[Records from a data source]
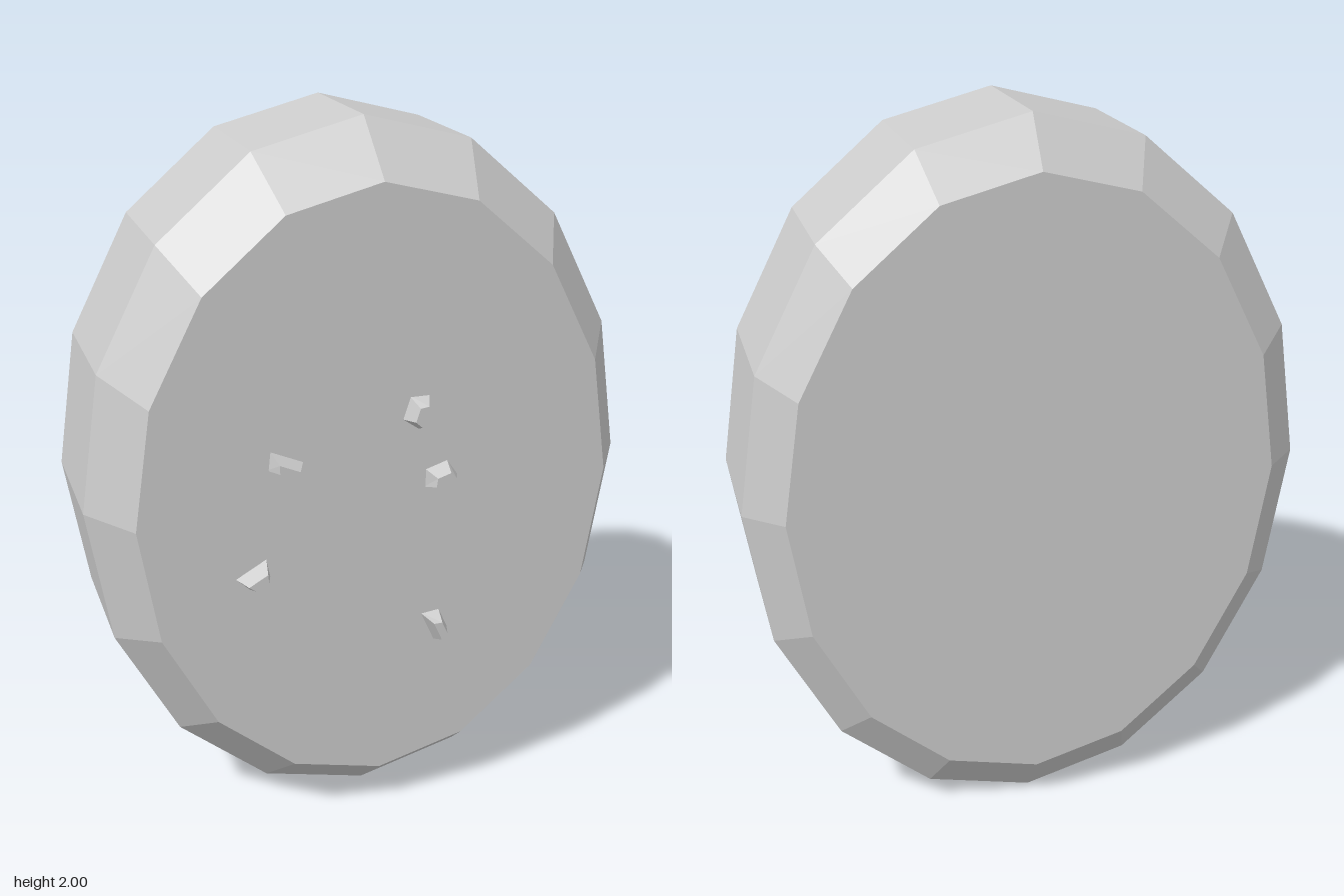
import * as THREE from 'three';

const stone = new THREE.MeshStandardMaterial({ color: 0xcccccc });
stone.name = 'lightGrey';

// Gives every face its own normal for a faceted look
function faceted(geometry) {
  const g = geometry.toNonIndexed();
  g.computeVertexNormals();
  return g;
}

// Sixteen-sided oval slab with a bevel at the front and back
function makeBody() {
  const profile = [[0, -0.34], [0.87, -0.34], [1, -0.25], [1, 0.13], [0.86, 0.29], [0, 0.29]]
    .map(([r, z]) => new THREE.Vector2(r, z));
  const g = new THREE.LatheGeometry(profile, 16);
  g.rotateX(Math.PI / 2);
  g.scale(0.78, 1, 1);
  g.translate(0, 1, 0);
  const body = new THREE.Mesh(faceted(g), stone);
  body.name = 'body';
  return body;
}

// Small chip: a trapezoid that narrows towards its outer face
function makeChipGeometry() {
  const g = new THREE.BoxGeometry(0.104, 0.056, 0.06);
  const p = g.attributes.position;
  for (let i = 0; i < p.count; i++) {
    const side = p.getY(i) > 0 ? 0.66 : 1;
    const taper = p.getZ(i) > 0 ? 0.58 : 1;
    p.setX(i, p.getX(i) * side * taper);
    p.setY(i, p.getY(i) * (p.getZ(i) > 0 ? 0.4 : 1));
  }
  return faceted(g);
}

export function createModel() {
  const model = new THREE.Group();
  model.name = 'ovalSlab';
  model.add(makeBody());

  // Chips scattered over the front face: x, y, turn in degrees
  const chipGeometry = makeChipGeometry();
  const chips = [
    [0.093, 1.245, 72], [-0.275, 1.135, 156], [0.165, 1.055, 17],
    [-0.357, 0.825, 209], [0.165, 0.593, -66],
  ];
  chips.forEach(([x, y, turn], i) => {
    const chip = new THREE.Mesh(chipGeometry, stone);
    chip.name = `chip${i + 1}`;
    chip.position.set(x, y, 0.31);
    chip.rotation.z = THREE.MathUtils.degToRad(turn);
    model.add(chip);
  });
  return model;
}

• Activity: Could you repeat exactly the lines from the first one of the records above through the line containing "const g = geometry.toNonIndexed();", leaving out any pictures?

• Result of the task:
import * as THREE from 'three';

const stone = new THREE.MeshStandardMaterial({ color: 0xcccccc });
stone.name = 'lightGrey';

// Gives every face its own normal for a faceted look
function faceted(geometry) {
  const g = geometry.toNonIndexed();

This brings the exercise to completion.